## Available data
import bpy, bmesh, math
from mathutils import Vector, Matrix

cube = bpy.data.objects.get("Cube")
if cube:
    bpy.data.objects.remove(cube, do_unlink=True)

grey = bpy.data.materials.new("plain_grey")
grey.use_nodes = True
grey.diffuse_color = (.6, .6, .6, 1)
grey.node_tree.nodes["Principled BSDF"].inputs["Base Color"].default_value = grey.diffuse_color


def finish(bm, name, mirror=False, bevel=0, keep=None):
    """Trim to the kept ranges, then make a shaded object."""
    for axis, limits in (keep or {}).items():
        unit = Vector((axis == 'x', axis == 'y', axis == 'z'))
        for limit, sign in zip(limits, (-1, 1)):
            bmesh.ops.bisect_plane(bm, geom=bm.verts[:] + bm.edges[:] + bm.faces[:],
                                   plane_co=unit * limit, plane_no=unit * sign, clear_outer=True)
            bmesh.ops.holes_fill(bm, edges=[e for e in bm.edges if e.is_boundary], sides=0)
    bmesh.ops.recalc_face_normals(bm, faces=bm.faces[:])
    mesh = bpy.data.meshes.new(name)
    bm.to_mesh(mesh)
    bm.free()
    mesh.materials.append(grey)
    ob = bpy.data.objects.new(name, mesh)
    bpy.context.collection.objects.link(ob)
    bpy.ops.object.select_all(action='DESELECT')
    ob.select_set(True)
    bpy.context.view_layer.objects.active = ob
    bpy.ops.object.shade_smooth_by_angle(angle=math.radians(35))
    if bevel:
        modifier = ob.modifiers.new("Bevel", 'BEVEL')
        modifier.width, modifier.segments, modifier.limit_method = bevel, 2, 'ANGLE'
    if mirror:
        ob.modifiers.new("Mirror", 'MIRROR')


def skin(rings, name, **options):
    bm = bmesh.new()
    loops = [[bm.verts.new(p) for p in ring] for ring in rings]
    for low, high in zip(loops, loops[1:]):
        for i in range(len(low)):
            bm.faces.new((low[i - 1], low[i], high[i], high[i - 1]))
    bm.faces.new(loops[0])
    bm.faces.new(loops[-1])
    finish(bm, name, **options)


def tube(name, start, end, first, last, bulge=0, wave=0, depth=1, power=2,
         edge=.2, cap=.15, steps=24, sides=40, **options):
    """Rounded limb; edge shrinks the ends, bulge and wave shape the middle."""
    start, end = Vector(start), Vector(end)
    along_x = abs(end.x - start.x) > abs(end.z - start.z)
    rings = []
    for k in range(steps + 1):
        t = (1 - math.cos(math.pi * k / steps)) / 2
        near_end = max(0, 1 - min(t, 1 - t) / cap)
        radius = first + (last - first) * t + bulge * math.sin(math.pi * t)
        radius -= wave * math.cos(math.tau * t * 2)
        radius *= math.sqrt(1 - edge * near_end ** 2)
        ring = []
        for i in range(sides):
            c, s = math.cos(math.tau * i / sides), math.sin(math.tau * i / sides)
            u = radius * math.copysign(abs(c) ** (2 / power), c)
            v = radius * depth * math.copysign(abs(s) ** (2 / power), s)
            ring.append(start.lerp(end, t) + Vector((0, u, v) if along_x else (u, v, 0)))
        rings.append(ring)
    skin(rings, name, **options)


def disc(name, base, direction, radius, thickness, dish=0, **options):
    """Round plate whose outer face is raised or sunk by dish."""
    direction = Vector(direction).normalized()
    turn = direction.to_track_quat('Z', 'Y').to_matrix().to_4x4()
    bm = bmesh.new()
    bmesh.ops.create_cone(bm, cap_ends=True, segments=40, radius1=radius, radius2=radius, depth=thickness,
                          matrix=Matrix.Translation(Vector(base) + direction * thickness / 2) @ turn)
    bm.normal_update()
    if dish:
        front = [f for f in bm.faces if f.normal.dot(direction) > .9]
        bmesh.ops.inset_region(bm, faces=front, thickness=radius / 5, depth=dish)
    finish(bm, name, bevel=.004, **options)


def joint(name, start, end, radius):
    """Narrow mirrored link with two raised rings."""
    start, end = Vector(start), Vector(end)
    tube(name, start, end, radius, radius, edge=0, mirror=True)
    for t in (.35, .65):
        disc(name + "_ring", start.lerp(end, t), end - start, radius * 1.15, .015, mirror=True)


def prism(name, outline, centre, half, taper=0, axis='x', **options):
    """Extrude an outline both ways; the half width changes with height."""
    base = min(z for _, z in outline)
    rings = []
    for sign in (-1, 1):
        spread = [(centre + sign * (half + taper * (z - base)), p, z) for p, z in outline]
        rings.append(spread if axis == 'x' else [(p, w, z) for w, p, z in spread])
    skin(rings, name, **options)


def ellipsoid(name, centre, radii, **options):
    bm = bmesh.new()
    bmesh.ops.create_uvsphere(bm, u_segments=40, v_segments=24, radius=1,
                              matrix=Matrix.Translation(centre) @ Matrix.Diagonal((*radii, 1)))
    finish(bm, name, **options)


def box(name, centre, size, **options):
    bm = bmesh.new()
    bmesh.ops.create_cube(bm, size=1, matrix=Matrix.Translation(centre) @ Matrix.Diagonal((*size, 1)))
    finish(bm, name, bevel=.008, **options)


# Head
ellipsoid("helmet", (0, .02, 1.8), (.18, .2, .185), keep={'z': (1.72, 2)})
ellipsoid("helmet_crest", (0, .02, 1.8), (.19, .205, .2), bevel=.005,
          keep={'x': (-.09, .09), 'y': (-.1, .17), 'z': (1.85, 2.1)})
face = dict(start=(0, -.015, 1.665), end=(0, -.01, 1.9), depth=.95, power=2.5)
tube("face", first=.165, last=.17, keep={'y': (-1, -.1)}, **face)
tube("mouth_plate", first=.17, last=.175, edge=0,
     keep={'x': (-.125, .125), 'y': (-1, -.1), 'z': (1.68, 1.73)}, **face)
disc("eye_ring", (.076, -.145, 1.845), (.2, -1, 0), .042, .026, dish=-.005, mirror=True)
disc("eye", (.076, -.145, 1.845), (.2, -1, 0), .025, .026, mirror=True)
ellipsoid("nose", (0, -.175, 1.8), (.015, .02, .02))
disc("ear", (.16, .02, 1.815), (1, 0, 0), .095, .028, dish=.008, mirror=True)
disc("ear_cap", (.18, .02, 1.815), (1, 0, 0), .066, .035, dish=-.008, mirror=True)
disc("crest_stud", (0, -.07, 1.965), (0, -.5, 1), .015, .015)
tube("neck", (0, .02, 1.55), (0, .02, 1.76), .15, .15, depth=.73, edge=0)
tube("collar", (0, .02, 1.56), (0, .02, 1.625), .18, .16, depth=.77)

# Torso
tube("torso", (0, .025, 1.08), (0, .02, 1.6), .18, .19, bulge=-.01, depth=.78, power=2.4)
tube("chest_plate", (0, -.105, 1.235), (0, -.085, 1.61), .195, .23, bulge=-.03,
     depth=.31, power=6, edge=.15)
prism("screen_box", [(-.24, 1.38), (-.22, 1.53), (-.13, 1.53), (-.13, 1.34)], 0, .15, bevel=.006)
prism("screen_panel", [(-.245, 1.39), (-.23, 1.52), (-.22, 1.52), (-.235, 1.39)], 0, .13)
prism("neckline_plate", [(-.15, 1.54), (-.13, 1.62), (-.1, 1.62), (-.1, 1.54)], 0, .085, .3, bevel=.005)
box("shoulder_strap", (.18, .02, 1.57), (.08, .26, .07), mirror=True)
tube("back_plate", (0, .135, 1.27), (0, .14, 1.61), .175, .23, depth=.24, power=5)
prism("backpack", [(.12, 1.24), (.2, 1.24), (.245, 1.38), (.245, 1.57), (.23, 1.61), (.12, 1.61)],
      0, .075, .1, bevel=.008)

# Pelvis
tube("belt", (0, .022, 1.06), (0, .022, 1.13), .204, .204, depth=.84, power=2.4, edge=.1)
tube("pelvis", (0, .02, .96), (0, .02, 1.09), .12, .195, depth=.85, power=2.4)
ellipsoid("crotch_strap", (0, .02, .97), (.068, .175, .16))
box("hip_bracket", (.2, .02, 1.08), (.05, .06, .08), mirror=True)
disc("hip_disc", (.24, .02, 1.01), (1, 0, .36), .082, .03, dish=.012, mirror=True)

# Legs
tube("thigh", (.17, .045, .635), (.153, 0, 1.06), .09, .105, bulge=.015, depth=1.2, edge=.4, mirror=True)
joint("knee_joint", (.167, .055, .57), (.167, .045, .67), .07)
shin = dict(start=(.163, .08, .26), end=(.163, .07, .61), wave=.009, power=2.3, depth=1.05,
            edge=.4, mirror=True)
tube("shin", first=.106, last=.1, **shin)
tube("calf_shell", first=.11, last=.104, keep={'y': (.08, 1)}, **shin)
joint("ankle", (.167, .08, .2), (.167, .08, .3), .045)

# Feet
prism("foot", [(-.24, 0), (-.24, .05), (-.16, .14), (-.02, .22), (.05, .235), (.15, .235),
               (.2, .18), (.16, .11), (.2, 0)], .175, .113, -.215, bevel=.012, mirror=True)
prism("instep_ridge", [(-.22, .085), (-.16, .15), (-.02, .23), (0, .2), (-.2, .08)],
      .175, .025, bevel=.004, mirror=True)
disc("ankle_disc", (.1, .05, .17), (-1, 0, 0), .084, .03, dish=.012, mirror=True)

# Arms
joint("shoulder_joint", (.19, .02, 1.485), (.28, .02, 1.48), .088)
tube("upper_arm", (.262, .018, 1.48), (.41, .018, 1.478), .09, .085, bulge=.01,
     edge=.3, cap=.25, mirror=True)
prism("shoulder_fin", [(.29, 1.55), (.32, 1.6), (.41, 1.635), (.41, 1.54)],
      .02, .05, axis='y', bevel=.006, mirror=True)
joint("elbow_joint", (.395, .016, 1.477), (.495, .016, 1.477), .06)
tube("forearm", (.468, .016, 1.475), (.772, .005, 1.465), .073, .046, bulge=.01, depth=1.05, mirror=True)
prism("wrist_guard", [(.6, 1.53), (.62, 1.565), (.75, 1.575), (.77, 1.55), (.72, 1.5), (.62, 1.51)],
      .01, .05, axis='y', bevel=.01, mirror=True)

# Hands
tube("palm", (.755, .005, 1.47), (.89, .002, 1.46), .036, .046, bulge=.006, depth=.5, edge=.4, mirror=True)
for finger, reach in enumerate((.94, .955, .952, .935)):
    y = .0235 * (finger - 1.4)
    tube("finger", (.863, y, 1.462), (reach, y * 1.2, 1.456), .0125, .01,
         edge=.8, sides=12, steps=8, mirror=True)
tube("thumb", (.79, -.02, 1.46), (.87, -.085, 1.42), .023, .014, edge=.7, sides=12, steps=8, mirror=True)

## Problem to solve
The expected result is every line from the material above that includes "prism".

## Expected answer
def prism(name, outline, centre, half, taper=0, axis='x', **options):
prism("screen_box", [(-.24, 1.38), (-.22, 1.53), (-.13, 1.53), (-.13, 1.34)], 0, .15, bevel=.006)
prism("screen_panel", [(-.245, 1.39), (-.23, 1.52), (-.22, 1.52), (-.235, 1.39)], 0, .13)
prism("neckline_plate", [(-.15, 1.54), (-.13, 1.62), (-.1, 1.62), (-.1, 1.54)], 0, .085, .3, bevel=.005)
prism("backpack", [(.12, 1.24), (.2, 1.24), (.245, 1.38), (.245, 1.57), (.23, 1.61), (.12, 1.61)],
prism("foot", [(-.24, 0), (-.24, .05), (-.16, .14), (-.02, .22), (.05, .235), (.15, .235),
prism("instep_ridge", [(-.22, .085), (-.16, .15), (-.02, .23), (0, .2), (-.2, .08)],
prism("shoulder_fin", [(.29, 1.55), (.32, 1.6), (.41, 1.635), (.41, 1.54)],
prism("wrist_guard", [(.6, 1.53), (.62, 1.565), (.75, 1.575), (.77, 1.55), (.72, 1.5), (.62, 1.51)],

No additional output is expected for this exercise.